EXTRACTED DATA below:

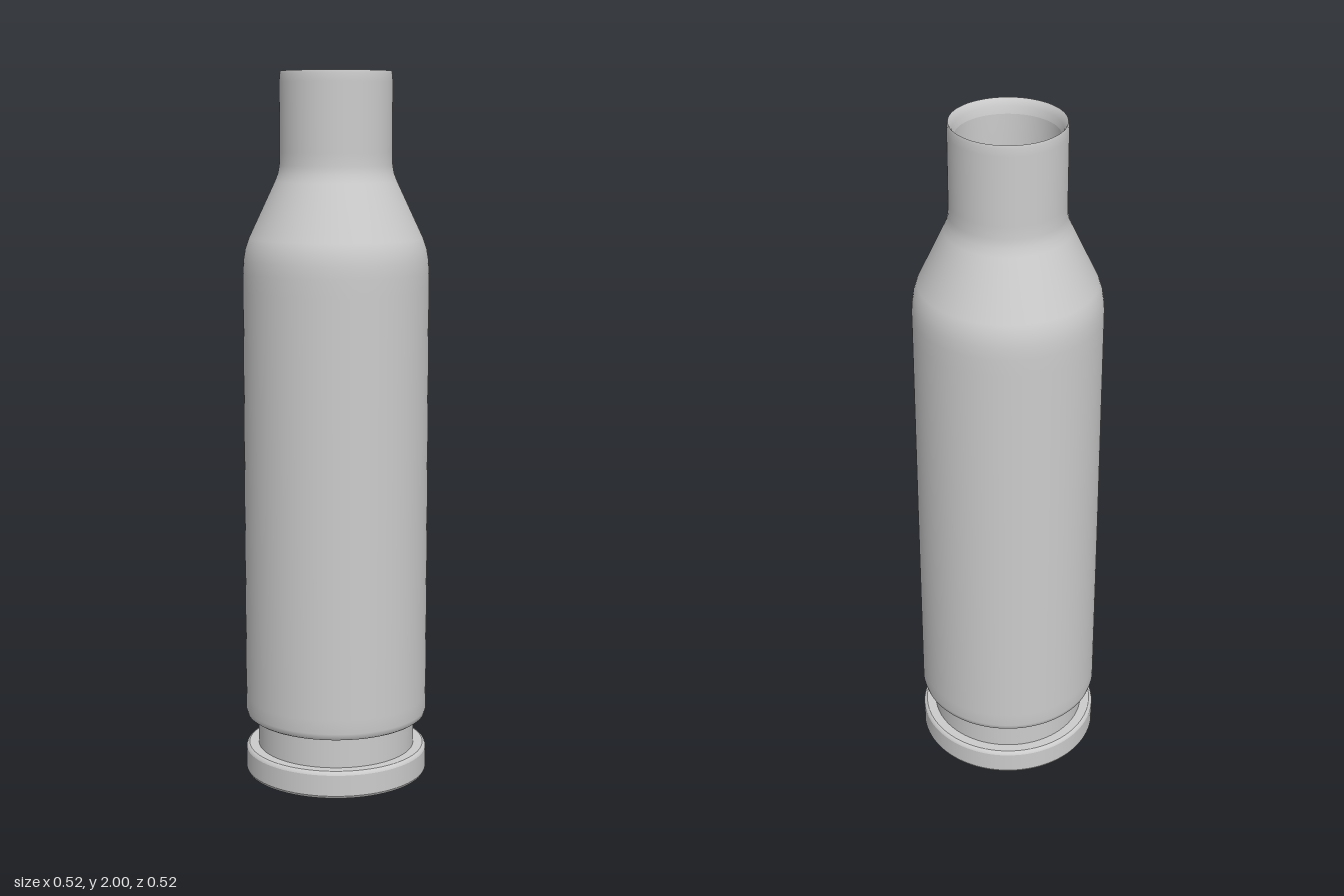
import * as THREE from 'three';

const SEGMENTS = 96;
const material = new THREE.MeshStandardMaterial({ color: 0xcccccc });

// A turned part: each profile is smooth in itself, with a sharp edge between profiles.
// Profiles run from the base centre outward, up the outside and down the inside.
function turned(name, ...profiles) {
  const part = new THREE.Group();
  part.name = name;
  profiles.forEach((profile, i) => {
    const points = profile.map(([r, y]) => new THREE.Vector2(r, y));
    const mesh = new THREE.Mesh(new THREE.LatheGeometry(points, SEGMENTS), material);
    mesh.name = `${name}Surface${i + 1}`;
    part.add(mesh);
  });
  return part;
}

export function createModel() {
  const model = new THREE.Group();
  model.name = 'cartridgeCase';

  model.add(
    // recessed centre cap with a round dent
    turned('baseCap',
      [[0, 0.055], [0.03, 0.052], [0.06, 0.041], [0.077, 0.03], [0.088, 0.025]],
      [[0.088, 0.025], [0.142, 0.025]],
      [[0.142, 0.025], [0.151, 0.028], [0.156, 0.035], [0.157, 0.05]]),

    // groove around the cap and the flat underside
    turned('basePocket',
      [[0.157, 0.05], [0.172, 0.05]],
      [[0.172, 0.05], [0.172, 0.008]],
      [[0.172, 0.008], [0.18, 0]],
      [[0.18, 0], [0.252, 0]]),

    // foot rim
    turned('rim',
      [[0.252, 0], [0.258, 0.003], [0.261, 0.01]],
      [[0.261, 0.01], [0.261, 0.07]],
      [[0.261, 0.07], [0.258, 0.077], [0.252, 0.08]],
      [[0.252, 0.08], [0.225, 0.08]]),

    // narrow groove above the rim
    turned('extractorGroove',
      [[0.225, 0.08], [0.225, 0.17]],
      [[0.225, 0.17], [0.25, 0.17]]),

    // body, shoulder and neck in one smooth sweep
    turned('body',
      [[0.25, 0.17], [0.257, 0.175], [0.261, 0.19], [0.261, 0.23], [0.261, 0.8],
        [0.26, 1.4], [0.26, 1.45], [0.258, 1.485], [0.253, 1.515], [0.243, 1.545],
        [0.17, 1.7], [0.161, 1.723], [0.157, 1.745], [0.156, 1.78], [0.156, 1.97],
        [0.155, 1.992], [0.153, 2]]),

    // rounded lip sloping into the mouth
    turned('lip',
      [[0.153, 2], [0.148, 1.993], [0.142, 1.98], [0.138, 1.96]]),

    // hollow inside with a gently domed floor
    turned('interior',
      [[0.138, 1.96], [0.138, 1.74], [0.145, 1.71], [0.225, 1.54], [0.238, 1.5],
        [0.242, 1.44], [0.242, 0.3], [0.235, 0.24]],
      [[0.235, 0.24], [0.18, 0.27], [0.12, 0.29], [0.06, 0.302], [0, 0.306]]),
  );
  return model;
}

End of EXTRACTED DATA.

### HOW TO COMPLETE THIS TASK
The answer must be every line of the data that contains the word "with".

### OUTPUT OF THE EXERCISE
// A turned part: each profile is smooth in itself, with a sharp edge between profiles.
    // recessed centre cap with a round dent
    // hollow inside with a gently domed floor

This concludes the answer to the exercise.